TASK ITEM:
Whenever a line in the data holds the string "verts", pull that line out.

[Dataset entries]
——

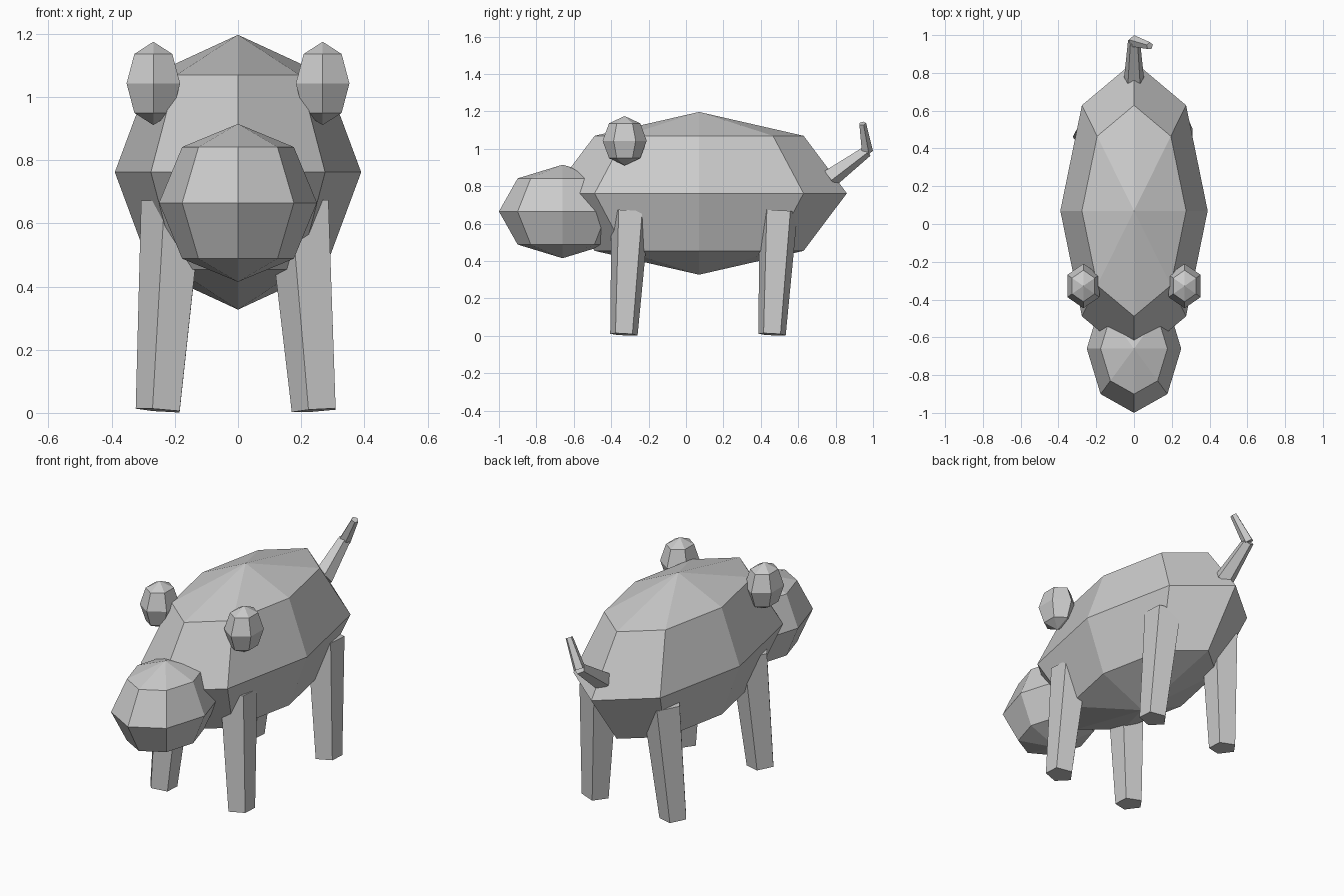
import bpy, bmesh, math
from mathutils import Matrix, Vector

cube = bpy.data.objects.get("Cube")
if cube:
    bpy.data.objects.remove(cube, do_unlink=True)

grey = bpy.data.materials.new("plain grey")
grey.use_nodes = True
colour = (0.6, 0.6, 0.6, 1)
grey.diffuse_color = colour
grey.node_tree.nodes["Principled BSDF"].inputs["Base Color"].default_value = colour


def add_object(name, bm):
    mesh = bpy.data.meshes.new(name)
    bm.to_mesh(mesh)
    bm.free()
    mesh.materials.append(grey)
    obj = bpy.data.objects.new(name, mesh)
    bpy.context.collection.objects.link(obj)
    return obj


def ball(name, centre, radii, sides):
    """Low-poly ellipsoid with four bands."""
    bm = bmesh.new()
    bmesh.ops.create_uvsphere(bm, u_segments=sides, v_segments=4, radius=1)
    bmesh.ops.scale(bm, vec=radii, verts=bm.verts)
    bmesh.ops.translate(bm, vec=centre, verts=bm.verts)
    return add_object(name, bm)


def limb(name, start, end, r_start, r_end, turn):
    """Tapered five-sided bar; turn is the angle of its first corner."""
    start, end = Vector(start), Vector(end)
    axis = end - start
    tilt = Vector((0, 0, 1)).rotation_difference(axis).to_matrix()
    bm = bmesh.new()
    rings = []
    for point, radius in ((start, r_start), (end, r_end)):
        ring = []
        for i in range(5):
            a = turn + i * math.tau / 5
            ring.append(bm.verts.new(
                point + tilt @ Vector((radius * math.cos(a), radius * math.sin(a), 0))))
        rings.append(ring)
    low, high = rings
    bm.faces.new(low[::-1])
    bm.faces.new(high)
    for i in range(5):
        j = (i + 1) % 5
        bm.faces.new((low[i], low[j], high[j], high[i]))
    return add_object(name, bm)


# Body and head
ball("body", (0, 0.07, 0.762), (0.39, 0.79, 0.435), 8)
ball("head", (0, -0.66, 0.665), (0.25, 0.34, 0.25), 8)

# Ears and legs on both sides
for side, s in (("left", 1), ("right", -1)):
    ball(side + "_ear", (s * 0.268, -0.328, 1.043), (0.098, 0.118, 0.132), 6)
    for end, y in (("front", -0.332), ("back", 0.46)):
        limb(f"{end}_{side}_leg", (s * 0.247, y, 0.008),
             (s * 0.2, y + 0.035, 0.665), 0.077, 0.107, math.pi)

# Tail in two bent pieces
limb("tail_base", (0, 0.767, 0.845), (0, 0.967, 0.99), 0.055, 0.033, math.pi / 2)
limb("tail_tip", (0, 0.967, 0.985), (0.083, 0.943, 1.135), 0.033, 0.02, math.pi / 2)
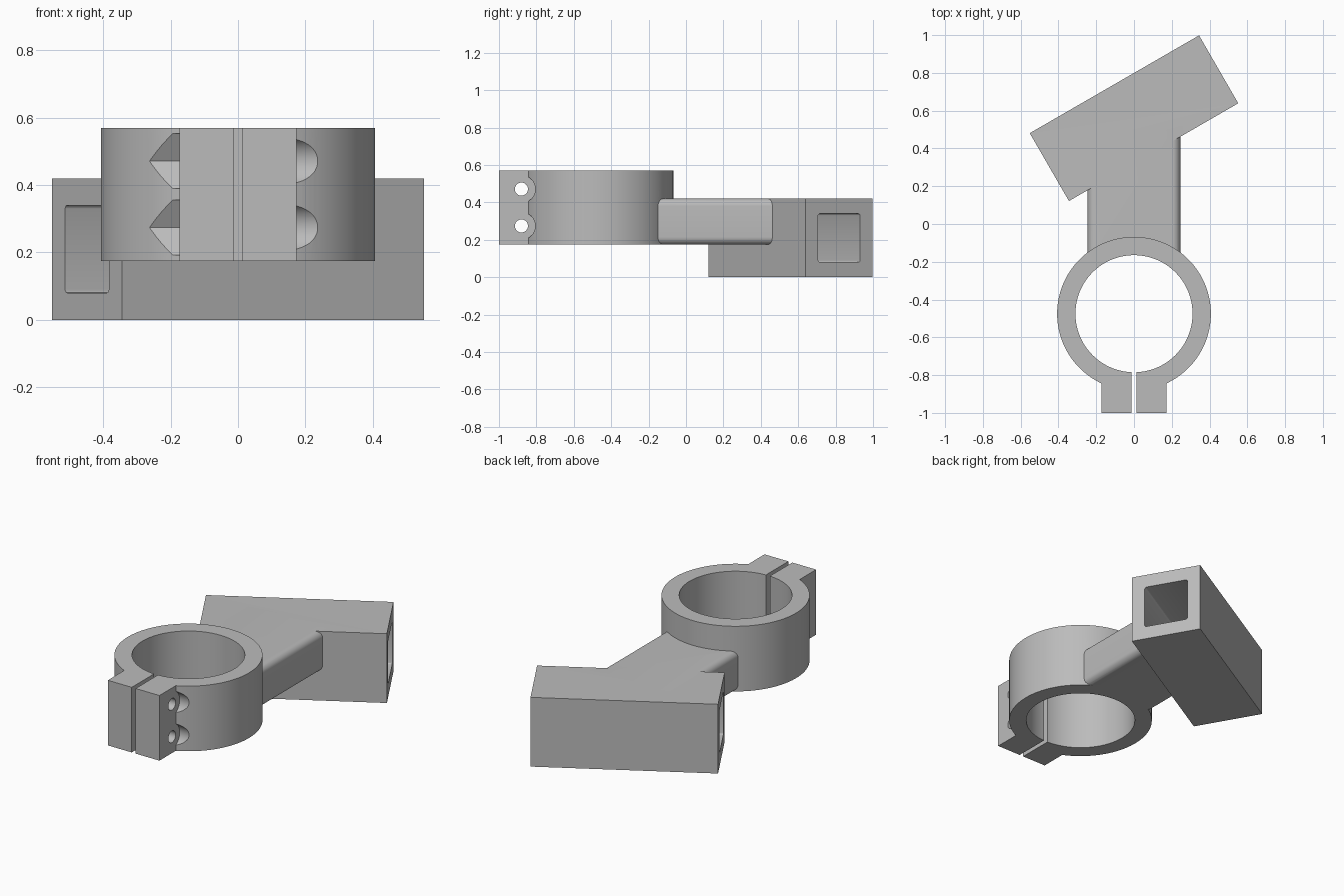
import bpy
import bmesh
from math import radians
from mathutils import Matrix, Vector

if "Cube" in bpy.data.objects:
    bpy.data.objects.remove(bpy.data.objects["Cube"], do_unlink=True)

grey = bpy.data.materials.new("plain grey")
grey.use_nodes = True
colour = (0.5, 0.5, 0.5, 1)
grey.diffuse_color = colour
grey.node_tree.nodes["Principled BSDF"].inputs["Base Color"].default_value = colour


def finish(name, bm, matrix):
    bm.transform(matrix)
    mesh = bpy.data.meshes.new(name)
    bm.to_mesh(mesh)
    bm.free()
    mesh.materials.append(grey)
    obj = bpy.data.objects.new(name, mesh)
    bpy.context.collection.objects.link(obj)
    return obj


def block(name, size, centre, turn=0, round_axis=None, radius=0, steps=8):
    """Box, optionally with the edges along one axis rounded."""
    bm = bmesh.new()
    bmesh.ops.create_cube(bm, size=1)
    bm.transform(Matrix.Diagonal((*size, 1)))
    if round_axis is not None:
        edges = [e for e in bm.edges
                 if abs((e.verts[0].co - e.verts[1].co)[round_axis]) > 1e-4]
        bmesh.ops.bevel(bm, geom=edges, offset=radius, segments=steps,
                        profile=0.5, affect='EDGES')
    return finish(name, bm, Matrix.Translation(centre) @ Matrix.Rotation(turn, 4, 'Z'))


def rod(name, radius, length, centre, sides, axis='Z', spin=0):
    bm = bmesh.new()
    bmesh.ops.create_cone(bm, cap_ends=True, segments=sides, radius1=radius,
                          radius2=radius, depth=length)
    matrix = Matrix.Rotation(spin, 4, 'Z')
    if axis == 'X':
        matrix = Matrix.Rotation(radians(90), 4, 'Y') @ matrix
    return finish(name, bm, Matrix.Translation(centre) @ matrix)


def combine(target, tool, operation):
    mod = target.modifiers.new(operation.lower(), 'BOOLEAN')
    mod.operation = operation
    mod.solver = 'EXACT'
    mod.object = tool
    bpy.context.view_layer.objects.active = target
    bpy.ops.object.modifier_apply(modifier=mod.name)
    bpy.data.objects.remove(tool, do_unlink=True)


RING_Y, RING_Z, RING_H = -0.475, 0.3725, 0.395
TAB_X, BOLT_Y = 0.173, -0.88
TUBE = Vector((0, 0.56, 0.21))
TILT = radians(30)

# Solid parts: clamp ring, clamp tabs, connecting arm and angled square tube
bracket = rod("clamp_bracket", 0.407, RING_H, (0, RING_Y, RING_Z), 128)
combine(bracket, block("clamp_tabs", (2 * TAB_X, 0.3, RING_H), (0, -0.85, RING_Z)), 'UNION')
combine(bracket, block("arm", (0.49, 0.8, 0.245), (0, 0.1, 0.2975),
                       round_axis=1, radius=0.04), 'UNION')
combine(bracket, block("square_tube", (1.035, 0.415, 0.42), TUBE, TILT), 'UNION')

# Openings: ring bore, clamp slit and square tube passage
combine(bracket, rod("bore", 0.31, 0.6, (0, RING_Y, RING_Z), 128), 'DIFFERENCE')
combine(bracket, block("slit", (0.026, 0.4, 0.6), (0, -0.9, RING_Z)), 'DIFFERENCE')
combine(bracket, block("tube_passage", (1.3, 0.26, 0.26), TUBE, TILT,
                       round_axis=0, radius=0.012, steps=3), 'DIFFERENCE')

# Bolt holes, round head recesses on the left, hexagonal nut recesses on the right
for z in (0.274, 0.471):
    combine(bracket, rod("bolt_hole", 0.035, 0.6, (0, BOLT_Y, z), 32, 'X'), 'DIFFERENCE')
    combine(bracket, rod("head_recess", 0.074, 0.2, (TAB_X + 0.1, BOLT_Y, z), 48, 'X'),
            'DIFFERENCE')
    combine(bracket, rod("nut_recess", 0.094, 0.2, (-TAB_X - 0.1, BOLT_Y, z), 6, 'X'),
            'DIFFERENCE')

# Find whether the hexagons and curves shade cleanly with crisp edges
bpy.ops.object.select_all(action='DESELECT')
bracket.select_set(True)
bpy.context.view_layer.objects.active = bracket
bpy.ops.object.shade_smooth_by_angle(angle=radians(25))
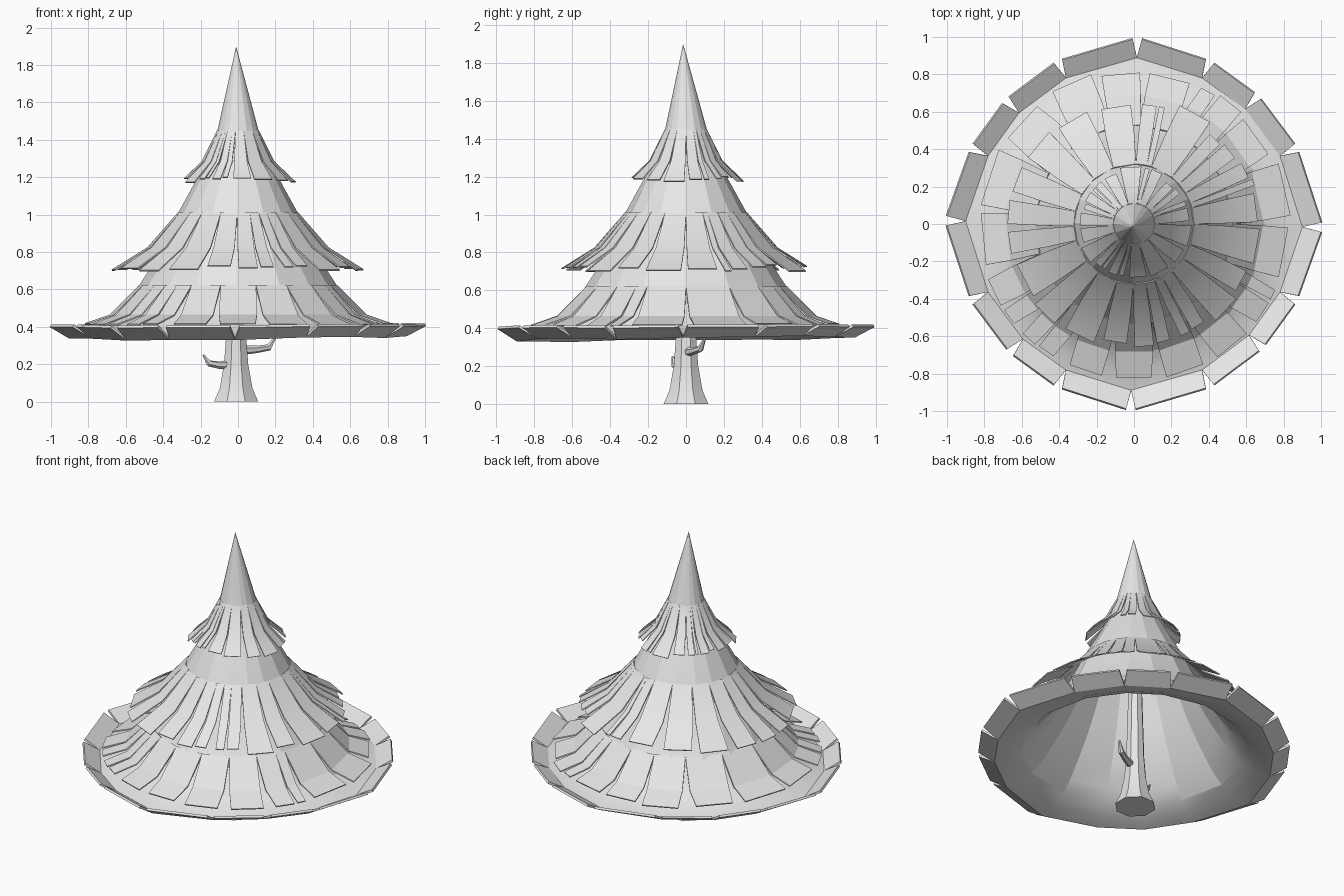
import bpy, bmesh, math, random
from mathutils import Vector

random.seed(11)
if "Cube" in bpy.data.objects:
    bpy.data.objects.remove(bpy.data.objects["Cube"])

grey = bpy.data.materials.new("plain grey")
grey.use_nodes = True
grey.diffuse_color = (0.8, 0.8, 0.8, 1)
grey.node_tree.nodes["Principled BSDF"].inputs["Base Color"].default_value = (0.8, 0.8, 0.8, 1)


def finish(bm, name, thickness=0.0, smooth=20):
    bmesh.ops.recalc_face_normals(bm, faces=bm.faces)
    mesh = bpy.data.meshes.new(name)
    bm.to_mesh(mesh)
    bm.free()
    mesh.materials.append(grey)
    ob = bpy.data.objects.new(name, mesh)
    bpy.context.collection.objects.link(ob)
    bpy.ops.object.select_all(action="DESELECT")
    ob.select_set(True)
    bpy.context.view_layer.objects.active = ob
    if thickness:
        mod = ob.modifiers.new("thickness", "SOLIDIFY")
        mod.thickness = thickness
        bpy.ops.object.modifier_apply(modifier=mod.name)
    bpy.ops.object.shade_smooth_by_angle(angle=math.radians(smooth))


def polar(r, degrees, z):
    a = math.radians(degrees)
    return Vector((r * math.cos(a), r * math.sin(a), z))


def tube(name, points, radii, sides):
    """Sweep a tapering tube along a short path."""
    bm = bmesh.new()
    pts = [Vector(p) for p in points]
    rings = []
    for i, (p, r) in enumerate(zip(pts, radii)):
        way = pts[min(i + 1, len(pts) - 1)] - pts[max(i - 1, 0)]
        turn = Vector((0, 0, 1)).rotation_difference(way)
        rings.append([bm.verts.new(p + turn @ polar(r, 360 * (k + 0.5) / sides, 0))
                      for k in range(sides)])
    for a, b in zip(rings, rings[1:]):
        for k in range(sides):
            n = (k + 1) % sides
            bm.faces.new((a[k], a[n], b[n], b[k]))
    bm.faces.new(rings[0])
    bm.faces.new(rings[-1])
    finish(bm, name, smooth=40)


# Hollow canopy with a notched, upturned brim, widest along the axes
angles = [q * 90 + a for q in range(4) for a in (-1, 25, 46, 65)]
rims = [r for q in range(4) for r in (1.0 - 0.012 * (q % 2), 0.957, 0.95, 0.957)]
wave = [0.011 * math.cos(math.radians(a - 45)) + random.uniform(-0.007, 0.007) for a in angles]
profile = [(0.11, 1.45), (0.15, 1.32), (0.215, 1.2), (0.32, 1.01), (0.405, 0.83),
           (0.465, 0.72), (0.53, 0.62), (0.63, 0.48), (0.7, 0.415), (0.8, 0.375), (0.9, 0.358)]
bm = bmesh.new()
tip = bm.verts.new((-0.01, -0.015, 1.9))
rings = []
for r, z in profile:
    out = max(0, r - 0.7) * 5
    rings.append([bm.verts.new(polar(r * (1 + (rim - 1) * out), a, z + out * w))
                  for a, rim, w in zip(angles, rims, wave)])
count = len(angles)
for k in range(count):
    n = (k + 1) % count
    bm.faces.new((tip, rings[0][k], rings[0][n]))
    for a, b in zip(rings, rings[1:]):
        bm.faces.new((a[k], b[k], b[n], a[n]))
    lip = [bm.verts.new(polar(rims[i], angles[i] + s, 0.415 + wave[i] * 0.5))
           for i, s in ((k, 1.4), (n, -1.4))]
    bm.faces.new((rings[-1][k], lip[0], lip[1], rings[-1][n]))
finish(bm, "canopy", 0.015, 16)


def strip(bm, path, start, end, low_start, low_end, stretch):
    """One flap that tapers between its top edge and its free end."""
    rows = []
    for i, (r, z) in enumerate(path):
        t = i / (len(path) - 1)
        if t == 1:
            pr, pz = path[-2]
            r, z = pr + (r - pr) * stretch, pz + (z - pz) * stretch
        rows.append([bm.verts.new(polar(r, s + (e - s) * t, z))
                     for s, e in ((start, low_start), (end, low_end))])
    for a, b in zip(rows, rows[1:]):
        bm.faces.new((a[0], b[0], b[1], a[1]))


def flap_tier(name, path, flaps, thickness):
    """Ring of flaps with V gaps; some flaps are slit lengthwise."""
    bm = bmesh.new()
    widths = [random.uniform(0.75, 1.25) for i in range(flaps)]
    scale = 360 / sum(widths)
    a = 0
    for w in widths:
        b = a + w * scale
        span = b - a
        low_a = a + span * random.uniform(0.05, 0.2)
        low_b = b - span * random.uniform(0.05, 0.2)
        reach = random.uniform(0.82, 1.06)
        if random.random() < 0.4:
            cut = random.uniform(0.3, 0.7)
            mid, low_mid = a + span * cut, low_a + (low_b - low_a) * cut
            slit = span * 0.04
            strip(bm, path, a, mid, low_a, low_mid - slit, reach)
            strip(bm, path, mid, b, low_mid + slit, low_b, reach * random.uniform(0.88, 1))
        else:
            strip(bm, path, a, b, low_a, low_b, reach)
        a = b
    finish(bm, name, thickness)


# Three tiers of hanging flaps
flap_tier("upper_flaps", [(0.112, 1.45), (0.195, 1.285), (0.305, 1.18)], 16, 0.006)
flap_tier("middle_flaps", [(0.322, 1.012), (0.485, 0.825), (0.67, 0.71)], 20, 0.007)
flap_tier("lower_flaps", [(0.532, 0.623), (0.69, 0.465), (0.835, 0.415)], 17, 0.008)

# Flared trunk and two short branches
tube("trunk", [(-0.01, 0, z) for z in (0, 0.07, 0.2, 0.35, 0.95)],
     [0.128, 0.095, 0.07, 0.058, 0.04], 8)
tube("right_branch", [(-0.04, -0.01, 0.2), (-0.1, -0.04, 0.195), (-0.155, -0.06, 0.205),
                      (-0.185, -0.07, 0.25)], [0.025, 0.02, 0.018, 0.006], 6)
tube("left_branch", [(0.03, 0.01, 0.275), (0.1, 0.04, 0.28), (0.165, 0.075, 0.29),
                     (0.2, 0.1, 0.345)], [0.025, 0.02, 0.018, 0.006], 6)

——

COMPLETED TASK:
    bmesh.ops.scale(bm, vec=radii, verts=bm.verts)
    bmesh.ops.translate(bm, vec=centre, verts=bm.verts)
            ring.append(bm.verts.new(
                 if abs((e.verts[0].co - e.verts[1].co)[round_axis]) > 1e-4]
        rings.append([bm.verts.new(p + turn @ polar(r, 360 * (k + 0.5) / sides, 0))
tip = bm.verts.new((-0.01, -0.015, 1.9))
    rings.append([bm.verts.new(polar(r * (1 + (rim - 1) * out), a, z + out * w))
    lip = [bm.verts.new(polar(rims[i], angles[i] + s, 0.415 + wave[i] * 0.5))
        rows.append([bm.verts.new(polar(r, s + (e - s) * t, z))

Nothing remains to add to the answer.